And November is well and truly here now: mist, chill, dewy spiders’ webs in the morning, bare tree branches, opaque sky… Well, that’s how it is as I’m writing this, anyway. Last week, I mentioned the Fish principles, based on the book by Stephen Lundin et al, and its first key cornerstone: choose your attitutde. This week, I want to show you how the second principle, play, can make a positive difference to your experiences and lighten the winter gloom.
Now, before you get all, “wait a moment, I have a serious job to do” on me, let me explain. Play does not necessarily mean you have to wear a silly hat to work, although I know someone who always does. Neither does it mean you have to conga round the office once a day, although I know several offices that could benefit from a bit of that. No, an element of play can be as subtle as you like, and it can be just for you, or even better, something that influences the culture of where you are.

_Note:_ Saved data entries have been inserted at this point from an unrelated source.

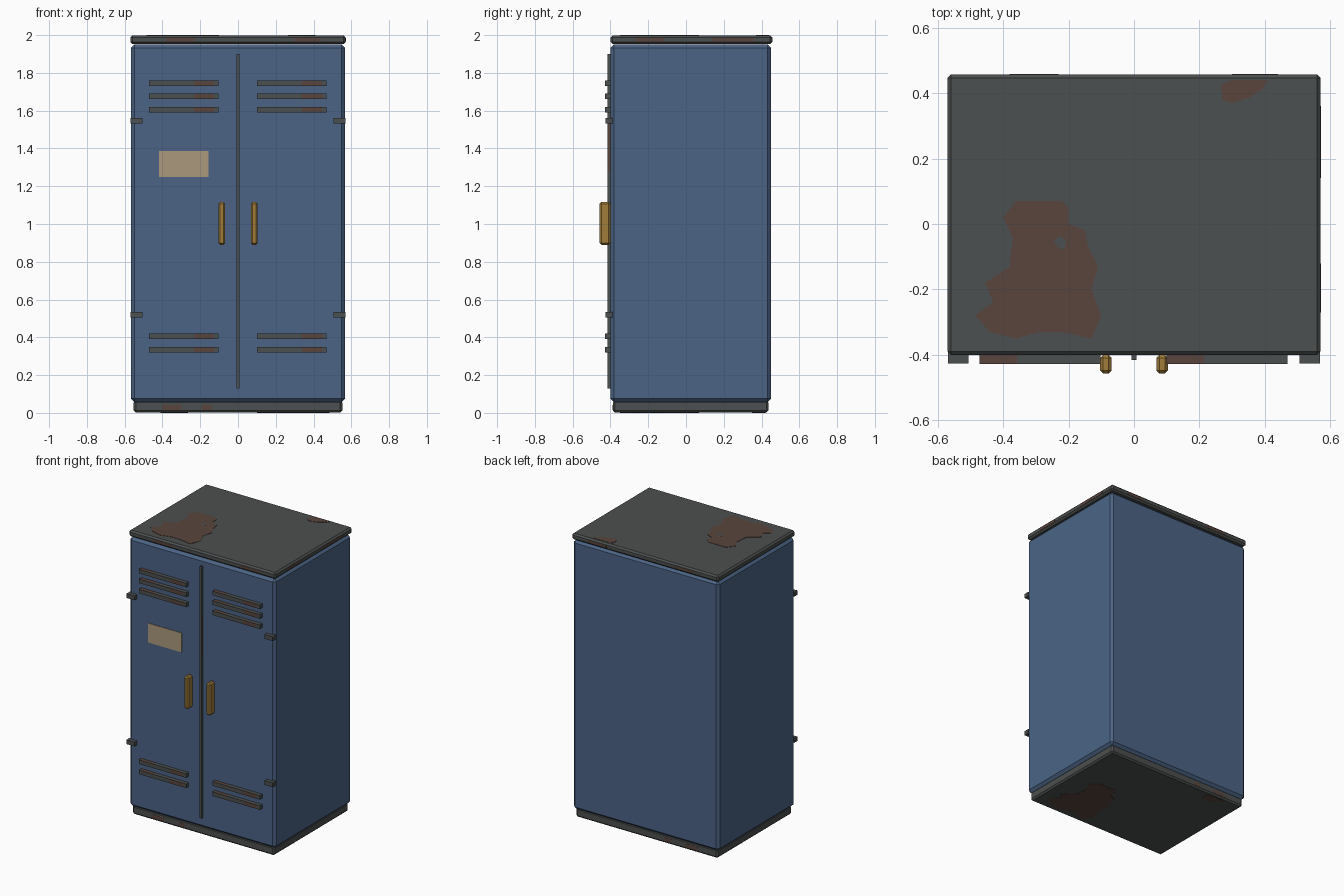
import bpy, bmesh
from mathutils import Vector

old = bpy.data.objects.get("Cube")
if old:
    bpy.data.objects.remove(old, do_unlink=True)


def material(name, rgb):
    m = bpy.data.materials.new(name)
    m.use_nodes = True
    m.diffuse_color = (*rgb, 1)
    m.node_tree.nodes["Principled BSDF"].inputs["Base Color"].default_value = (*rgb, 1)
    return m


BLUE = material("blue_paint", (0.07, 0.127, 0.235))
GREY = material("dark_metal", (0.073, 0.079, 0.079))
RUST = material("rust", (0.1, 0.059, 0.047))
BRASS = material("brass", (0.35, 0.2, 0.042))
CARD = material("label_card", (0.41, 0.32, 0.2))


def finish(name, bm, *mats):
    me = bpy.data.meshes.new(name)
    bm.to_mesh(me)
    bm.free()
    for m in mats:
        me.materials.append(m)
    ob = bpy.data.objects.new(name, me)
    bpy.context.collection.objects.link(ob)
    return ob


def box(name, lo, hi, mat, bevel=0, axis=0, cuts=(), rusty=None):
    """Box between two corners; cuts split it along an axis, rusty picks faces to paint."""
    lo, hi = Vector(lo), Vector(hi)
    bm = bmesh.new()
    bmesh.ops.create_cube(bm, size=1)
    for v in bm.verts:
        v.co = Vector(a + (b - a) * (c + 0.5) for a, b, c in zip(lo, hi, v.co))
    if bevel:
        bmesh.ops.bevel(bm, geom=bm.edges[:], offset=bevel, segments=1,
                        affect='EDGES', profile=0.5)
    for c in cuts:
        point, normal = Vector(), Vector()
        point[axis], normal[axis] = c, 1
        bmesh.ops.bisect_plane(bm, geom=bm.verts[:] + bm.edges[:] + bm.faces[:],
                               plane_co=point, plane_no=normal)
    bm.normal_update()
    if rusty:
        for f in bm.faces:
            f.material_index = int(rusty(f.calc_center_median(), f.normal))
    return finish(name, bm, mat, RUST)


def patch(name, points, z, mat, flip=1):
    """Thin flat plate with an irregular outline."""
    bm = bmesh.new()
    face = bm.faces.new([bm.verts.new((x * flip, y, z)) for x, y in points])
    ext = bmesh.ops.extrude_face_region(bm, geom=[face])
    for v in ext["geom"]:
        if isinstance(v, bmesh.types.BMVert):
            v.co.z += 0.002
    bmesh.ops.recalc_face_normals(bm, faces=bm.faces[:])
    return finish(name, bm, mat)


# Cabinet shell
box("cabinet_body", (-0.567, -0.4, 0.058), (0.567, 0.45, 1.95), BLUE, 0.018)
box("base_plinth", (-0.552, -0.387, 0.002), (0.552, 0.437, 0.065), GREY, 0.011)
box("top_cap", (-0.57, -0.4, 1.953), (0.57, 0.457, 1.998), GREY, 0.011)

# Rust patches on the top, repeated mirrored underneath
BIG = [(-.40, .02), (-.36, .07), (-.22, .07), (-.2, .05), (-.2, 0), (-.15, -.02),
       (-.14, -.07), (-.11, -.13), (-.13, -.2), (-.1, -.28), (-.13, -.35),
       (-.22, -.33), (-.29, -.33), (-.36, -.35), (-.44, -.33), (-.485, -.28),
       (-.43, -.24), (-.455, -.18), (-.38, -.13), (-.37, -.04)]
SMALL = [(.27, .38), (.265, .425), (.3, .44), (.41, .44), (.39, .41), (.35, .385), (.3, .37)]
HOLE = [(-.245, -.05), (-.225, -.035), (-.205, -.055), (-.215, -.078), (-.235, -.07)]
patch("top_rust_large", BIG, 1.998, RUST)
patch("top_rust_small", SMALL, 1.998, RUST)
patch("top_rust_gap", HOLE, 1.9985, GREY)
patch("bottom_rust_large", BIG, 0, RUST, -1)
patch("bottom_rust_small", [(x, y - 0.02) for x, y in SMALL], 0, RUST, -1)

# Rust marks along the rims
for i, (x0, x1) in enumerate([(-0.38, -0.23), (0.3, 0.44)]):
    box(f"cap_front_rust_{i}", (x0, -0.401, 1.966), (x1, -0.398, 1.985), RUST)
    box(f"cap_back_rust_{i}", (x0, 0.455, 1.966), (x1, 0.458, 1.985), RUST)
for i, (x0, x1) in enumerate([(-0.4, -0.3), (-0.19, -0.14)]):
    box(f"base_front_rust_{i}", (x0, -0.388, 0.016), (x1, -0.385, 0.042), RUST)
    box(f"base_back_rust_{i}", (x0, 0.435, 0.016), (x1, 0.438, 0.042), RUST)
box("cap_side_rust_front", (0.568, -0.27, 1.966), (0.571, -0.12, 1.985), RUST)
box("cap_side_rust_back", (0.568, 0.14, 1.966), (0.571, 0.36, 1.985), RUST)

# Door seam strip with a rusted stretch on its sides
box("door_seam", (-0.008, -0.415, 0.13), (0.008, -0.395, 1.9), GREY, axis=2,
    cuts=(1.28, 1.55), rusty=lambda c, n: abs(n.x) > 0.5 and 1.28 < c.z < 1.55)

# Louvres, hinges and handles on both doors
for side, x0, x1 in (("right", -0.472, -0.103), ("left", 0.1, 0.469)):
    for row, z in enumerate((1.745, 1.677, 1.605, 0.406, 0.334)):
        a, b, c = x0 + 0.115, x0 + 0.24, x0 + 0.345
        box(f"{side}_louvre_{row}", (x0, -0.428, z - 0.014), (x1, -0.395, z + 0.014),
            GREY, cuts=(a, b, c),
            rusty=lambda p, n: (n.z > 0.5 and p.x < a) or (n.y < -0.5 and b < p.x < c))

for side, s in (("right", -1), ("left", 1)):
    for level, z in (("upper", 1.547), ("lower", 0.52)):
        xs = sorted((s * 0.505, s * 0.568))
        box(f"{side}_{level}_hinge", (xs[0], -0.427, z - 0.015),
            (xs[1], -0.39, z + 0.015), GREY)
    x = s * 0.086
    box(f"{side}_handle", (x - 0.018, -0.457, 0.89), (x + 0.018, -0.4, 1.117), BRASS, 0.01)

# Label card on the right door
box("label_card", (-0.417, -0.404, 1.25), (-0.155, -0.398, 1.386), CARD)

How does it look? A bit dull? What could you change? A fun screensaver? (tip: change it regularly, or the impact is lost), a pop of colour somewhere? A daft dancing flower/waving cat/real cat? You know the kind of thing I mean. How much stuff on your desk is just meaningless clutter, and what could you do to make you smile to yourself now and then?
Not a moody shout at you, but I’m always banging on about the advantages of fresh air, so why not have a meeting, or a 1:1 whilst walking? If you’re lucky enough to have somewhere green(ish) nearby, take advantage. It’s a great break state brain-changer and a different location will do marvels for your creativity.
Google is famous for its employee perks and whilst we can’t all go to the extravagance of a chill out room, in house masseur or on-call sushi chef to rustle up a snack (all these happen, believe me!), we can all use a 5-minute break every now and then. And when we take that break, let’s be mindful about it. Do something that represents a reward to yourself, whatever that means: a coffee, a chat, a snack, 50 push-ups (just kidding: I wanted to see if you were still reading!)
Research suggests that music is a great mood-enhancer. Therefore, choose your playlist with care. If you work best in silence, use music to lift your mood at other times, but use it nonetheless. Pay attention to what you listen to first thing in the morning, as this can affect your “choose your attitude” intention too!
Those around you
A sense of “play” is as important for those people around you as it is for you. Invite, but don’t insist, on others joining in the light-heartedness. Being kind, and sensitive to the moods of others is key. You can still have fun in a gentle way; you simply find that way. Bringing people together is an ideal opportunity for “play”, so think about a range of ways to do this.
Come back next week, when I’ll be taking you through the next Fish principle. And if you have some ideas of your own about play, I’d love to read them in the comments below. Until next time, have fun!